Every year as Mother's Day rolls around, the irises are blooming in the hills of Tennessee, and I think of my mom.
I wish I could pour her a hot cup of tea.
She was a single mom after my father was killed on her 35th birthday by a drunk driver. She raised five children by herself working 60 hours a week at a Nashville community center.
We endured some hard times after my dad's death.
Money was tight, but my mom's creativity was strong. She taught us the best gifts are handmade and loving people is a great privilege.
She loved tea and flowers, so for years I made gifts for Mother’s Day, homemade vases, clay teacups, and tea towels.
I grew up to be my momma’s daughter. I became a minister, focused on loving people and making homemade crafts.
I founded Thistle Farms over a decade ago as a bath and body care company run by women who have survived lives of trafficking, addiction and prostitution. I get to create homemade products and love people everyday. Women come and live in community for two years at no cost and begin the journey of healing.
Many of the women share a past like mine that holds stories of tragedy, sexual abuse, and resilience.
It was important to start a company so women could be economically independent and make restitution to the courts and their children. We named it Thistle Farms to be a symbol of beauty and toughness, and because it was the flower on my mom's teacups.
My mom didn't live to see Thistle Farms begin, but I feel her spirit there all the time.
I feel it when one of the 40 women who works for the company shares a story about seeing her children for the first time, or making a car payment for the first time, or beginning the journey of forgiving and reuniting with her parents.
This year one of the Thistle Farms’ employees spoke about her Mother’s Day gift this year to her mom. It was a homemade card, made from thistle paper, that said, “I love you. It’s so great because I mean it,” she said. “For the first time in years I have forgiven her and forgiven myself for it all. I am so grateful to her."
That is the gift of Mother’s Day, to be able to say I love you and mean it.
I love the women of Thistle Farms and their powerful voices that proclaim the strongest force in all the world is love.
I love my mom so much and wish just once more I could make her a beautiful pot of tea, pour it in her thistle cup and thank her for everything.
Instead I just keep doing what I know she loved: going to work everyday and being about the business of loving the world--one person at a time.

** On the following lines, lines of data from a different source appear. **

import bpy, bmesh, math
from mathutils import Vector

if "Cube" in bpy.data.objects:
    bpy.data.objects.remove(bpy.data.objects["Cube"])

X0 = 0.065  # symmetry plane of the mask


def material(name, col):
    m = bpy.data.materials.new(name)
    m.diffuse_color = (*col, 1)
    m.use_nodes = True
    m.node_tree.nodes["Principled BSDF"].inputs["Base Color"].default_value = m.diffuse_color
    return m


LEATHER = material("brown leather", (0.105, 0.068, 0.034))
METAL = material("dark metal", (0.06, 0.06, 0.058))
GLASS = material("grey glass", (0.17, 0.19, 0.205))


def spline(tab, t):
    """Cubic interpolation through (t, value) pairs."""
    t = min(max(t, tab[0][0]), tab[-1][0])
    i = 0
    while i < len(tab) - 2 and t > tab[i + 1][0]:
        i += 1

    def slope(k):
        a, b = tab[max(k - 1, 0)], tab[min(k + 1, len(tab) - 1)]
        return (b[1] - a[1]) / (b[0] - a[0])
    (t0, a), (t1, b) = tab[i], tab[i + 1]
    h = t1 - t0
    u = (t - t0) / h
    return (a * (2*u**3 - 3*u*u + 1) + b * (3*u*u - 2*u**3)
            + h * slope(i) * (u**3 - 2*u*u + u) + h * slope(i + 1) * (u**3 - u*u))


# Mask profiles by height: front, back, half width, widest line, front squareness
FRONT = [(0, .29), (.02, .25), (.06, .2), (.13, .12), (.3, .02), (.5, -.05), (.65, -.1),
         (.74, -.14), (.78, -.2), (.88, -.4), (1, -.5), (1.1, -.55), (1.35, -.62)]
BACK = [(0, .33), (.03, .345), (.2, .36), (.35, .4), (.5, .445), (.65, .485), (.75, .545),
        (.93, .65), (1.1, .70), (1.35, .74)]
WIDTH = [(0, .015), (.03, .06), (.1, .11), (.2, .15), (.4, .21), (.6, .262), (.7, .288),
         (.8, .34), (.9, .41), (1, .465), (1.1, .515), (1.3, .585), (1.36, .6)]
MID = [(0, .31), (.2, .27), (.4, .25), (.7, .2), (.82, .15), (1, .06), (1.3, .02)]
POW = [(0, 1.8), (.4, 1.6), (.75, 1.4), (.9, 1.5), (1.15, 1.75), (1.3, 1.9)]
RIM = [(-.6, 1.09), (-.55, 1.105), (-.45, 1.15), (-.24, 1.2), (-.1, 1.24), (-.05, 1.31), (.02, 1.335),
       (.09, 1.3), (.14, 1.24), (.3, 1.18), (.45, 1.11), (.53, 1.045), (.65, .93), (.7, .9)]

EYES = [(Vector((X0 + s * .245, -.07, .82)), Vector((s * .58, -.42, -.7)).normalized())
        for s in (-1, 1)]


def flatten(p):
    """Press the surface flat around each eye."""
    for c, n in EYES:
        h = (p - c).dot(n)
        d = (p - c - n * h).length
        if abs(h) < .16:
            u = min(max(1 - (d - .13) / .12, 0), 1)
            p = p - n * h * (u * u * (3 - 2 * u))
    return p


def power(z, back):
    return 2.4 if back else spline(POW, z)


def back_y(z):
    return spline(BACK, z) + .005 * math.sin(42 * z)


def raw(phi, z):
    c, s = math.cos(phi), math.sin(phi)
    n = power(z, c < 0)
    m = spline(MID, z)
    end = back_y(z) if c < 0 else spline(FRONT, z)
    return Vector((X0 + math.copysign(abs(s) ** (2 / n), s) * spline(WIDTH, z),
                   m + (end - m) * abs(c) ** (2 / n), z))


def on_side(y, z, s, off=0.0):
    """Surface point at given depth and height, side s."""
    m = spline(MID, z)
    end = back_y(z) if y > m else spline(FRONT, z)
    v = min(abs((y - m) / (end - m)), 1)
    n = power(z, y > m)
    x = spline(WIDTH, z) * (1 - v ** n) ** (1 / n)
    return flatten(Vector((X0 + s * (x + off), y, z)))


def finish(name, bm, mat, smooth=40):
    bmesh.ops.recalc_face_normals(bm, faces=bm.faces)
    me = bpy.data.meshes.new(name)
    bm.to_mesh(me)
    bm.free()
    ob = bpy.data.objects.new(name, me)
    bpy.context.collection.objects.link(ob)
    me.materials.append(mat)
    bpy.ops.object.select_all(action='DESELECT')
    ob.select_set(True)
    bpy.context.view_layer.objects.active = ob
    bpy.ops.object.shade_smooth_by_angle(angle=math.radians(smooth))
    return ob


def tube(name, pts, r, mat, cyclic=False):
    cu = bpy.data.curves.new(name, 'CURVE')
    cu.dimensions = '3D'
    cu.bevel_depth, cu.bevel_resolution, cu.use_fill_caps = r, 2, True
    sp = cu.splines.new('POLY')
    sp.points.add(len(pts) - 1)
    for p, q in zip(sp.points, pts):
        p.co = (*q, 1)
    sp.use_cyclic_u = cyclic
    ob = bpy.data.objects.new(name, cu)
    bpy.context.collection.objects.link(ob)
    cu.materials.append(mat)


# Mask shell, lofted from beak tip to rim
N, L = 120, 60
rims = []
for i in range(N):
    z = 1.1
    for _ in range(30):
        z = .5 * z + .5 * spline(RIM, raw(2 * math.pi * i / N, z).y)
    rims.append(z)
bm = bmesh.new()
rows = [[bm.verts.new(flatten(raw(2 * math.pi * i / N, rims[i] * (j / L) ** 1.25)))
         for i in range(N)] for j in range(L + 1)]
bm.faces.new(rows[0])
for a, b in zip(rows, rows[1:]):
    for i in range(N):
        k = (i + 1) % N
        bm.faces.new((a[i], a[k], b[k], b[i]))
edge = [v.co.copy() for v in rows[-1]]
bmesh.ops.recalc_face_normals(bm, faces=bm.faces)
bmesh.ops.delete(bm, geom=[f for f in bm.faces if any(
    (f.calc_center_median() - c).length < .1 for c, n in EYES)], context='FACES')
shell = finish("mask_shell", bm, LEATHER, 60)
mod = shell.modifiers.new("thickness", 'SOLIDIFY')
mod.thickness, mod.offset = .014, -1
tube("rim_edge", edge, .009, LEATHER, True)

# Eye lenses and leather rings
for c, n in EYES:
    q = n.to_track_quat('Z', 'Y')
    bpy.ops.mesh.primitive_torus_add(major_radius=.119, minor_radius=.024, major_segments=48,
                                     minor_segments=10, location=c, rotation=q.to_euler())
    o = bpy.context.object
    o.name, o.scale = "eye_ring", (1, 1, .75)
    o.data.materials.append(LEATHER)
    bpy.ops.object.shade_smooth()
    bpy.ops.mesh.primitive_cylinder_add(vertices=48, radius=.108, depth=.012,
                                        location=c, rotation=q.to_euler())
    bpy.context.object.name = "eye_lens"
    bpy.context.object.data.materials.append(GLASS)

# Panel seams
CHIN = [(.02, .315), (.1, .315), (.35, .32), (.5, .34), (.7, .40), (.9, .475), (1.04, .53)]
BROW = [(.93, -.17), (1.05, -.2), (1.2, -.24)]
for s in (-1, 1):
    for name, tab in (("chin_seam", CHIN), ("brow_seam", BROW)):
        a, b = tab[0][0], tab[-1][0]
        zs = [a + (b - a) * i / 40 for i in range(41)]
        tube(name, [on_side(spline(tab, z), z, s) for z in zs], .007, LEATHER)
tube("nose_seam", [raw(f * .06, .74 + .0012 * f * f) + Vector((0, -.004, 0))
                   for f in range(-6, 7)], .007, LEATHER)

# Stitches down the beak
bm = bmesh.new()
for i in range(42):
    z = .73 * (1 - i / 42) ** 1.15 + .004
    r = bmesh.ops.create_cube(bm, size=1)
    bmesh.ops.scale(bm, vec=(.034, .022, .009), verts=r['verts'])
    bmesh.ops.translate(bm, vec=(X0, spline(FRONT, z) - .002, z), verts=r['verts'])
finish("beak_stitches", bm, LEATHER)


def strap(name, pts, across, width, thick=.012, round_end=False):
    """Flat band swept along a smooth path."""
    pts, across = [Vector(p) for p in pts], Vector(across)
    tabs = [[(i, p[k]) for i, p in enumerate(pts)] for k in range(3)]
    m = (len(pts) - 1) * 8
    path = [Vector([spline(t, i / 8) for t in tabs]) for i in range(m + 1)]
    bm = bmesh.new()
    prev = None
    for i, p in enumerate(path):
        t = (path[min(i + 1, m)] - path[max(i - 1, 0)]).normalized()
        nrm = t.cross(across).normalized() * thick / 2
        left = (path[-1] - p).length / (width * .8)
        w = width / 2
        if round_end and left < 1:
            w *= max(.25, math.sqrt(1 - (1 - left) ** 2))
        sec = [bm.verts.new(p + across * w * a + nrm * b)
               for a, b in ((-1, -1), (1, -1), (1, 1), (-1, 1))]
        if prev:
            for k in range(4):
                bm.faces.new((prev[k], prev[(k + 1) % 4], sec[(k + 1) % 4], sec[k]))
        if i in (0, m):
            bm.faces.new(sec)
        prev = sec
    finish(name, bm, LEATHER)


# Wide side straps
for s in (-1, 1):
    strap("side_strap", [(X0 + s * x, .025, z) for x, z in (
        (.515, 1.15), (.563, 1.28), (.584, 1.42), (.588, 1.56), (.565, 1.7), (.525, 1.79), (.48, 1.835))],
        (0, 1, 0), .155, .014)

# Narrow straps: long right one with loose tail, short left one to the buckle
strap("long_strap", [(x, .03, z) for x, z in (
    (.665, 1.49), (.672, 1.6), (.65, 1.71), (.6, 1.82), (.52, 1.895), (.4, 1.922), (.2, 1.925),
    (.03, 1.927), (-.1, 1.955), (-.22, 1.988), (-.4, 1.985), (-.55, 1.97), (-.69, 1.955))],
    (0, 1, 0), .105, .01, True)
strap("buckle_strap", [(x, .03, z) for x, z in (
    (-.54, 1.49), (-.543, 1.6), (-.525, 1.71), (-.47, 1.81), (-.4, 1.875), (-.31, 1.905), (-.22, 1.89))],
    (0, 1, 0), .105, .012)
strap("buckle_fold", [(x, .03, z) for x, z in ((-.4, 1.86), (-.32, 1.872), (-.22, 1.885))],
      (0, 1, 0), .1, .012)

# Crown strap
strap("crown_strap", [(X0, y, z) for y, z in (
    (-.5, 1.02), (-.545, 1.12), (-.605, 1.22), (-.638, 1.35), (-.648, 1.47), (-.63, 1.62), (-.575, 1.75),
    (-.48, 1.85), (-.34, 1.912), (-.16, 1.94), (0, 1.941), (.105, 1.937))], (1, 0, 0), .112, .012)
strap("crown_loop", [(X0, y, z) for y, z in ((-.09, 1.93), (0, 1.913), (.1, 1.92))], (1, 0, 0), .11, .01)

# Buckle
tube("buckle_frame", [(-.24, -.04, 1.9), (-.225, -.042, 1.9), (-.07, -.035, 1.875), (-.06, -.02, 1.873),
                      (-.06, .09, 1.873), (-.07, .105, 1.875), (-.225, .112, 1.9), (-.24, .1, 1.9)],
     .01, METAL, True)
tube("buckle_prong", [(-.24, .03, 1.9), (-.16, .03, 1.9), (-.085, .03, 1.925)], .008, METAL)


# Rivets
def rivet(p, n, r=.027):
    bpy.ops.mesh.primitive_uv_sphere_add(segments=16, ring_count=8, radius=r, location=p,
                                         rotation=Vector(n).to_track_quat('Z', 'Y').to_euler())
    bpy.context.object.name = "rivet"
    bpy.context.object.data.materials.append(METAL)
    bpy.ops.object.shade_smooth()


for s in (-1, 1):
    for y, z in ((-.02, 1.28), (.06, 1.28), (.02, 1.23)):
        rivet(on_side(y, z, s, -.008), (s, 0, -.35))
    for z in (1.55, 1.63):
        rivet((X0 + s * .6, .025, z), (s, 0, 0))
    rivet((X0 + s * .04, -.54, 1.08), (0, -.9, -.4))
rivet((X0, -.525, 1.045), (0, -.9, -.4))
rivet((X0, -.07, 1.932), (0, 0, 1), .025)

Becca Stevens is an author, priest and founder of Thistle Farms, a social enterprise for women who have survived prostitution, trafficking and addiction. For more, visit ThistleFarms.org.
The Rev. Becca Stevens is an Episcopal priest serving as Chaplain at St Augustine's at Vanderbilt University, and founder of Magdalene, a two-year residential community of women who have survived prostitution, trafficking and addiction. She is the author of the new book "The Way of Tea and Justice."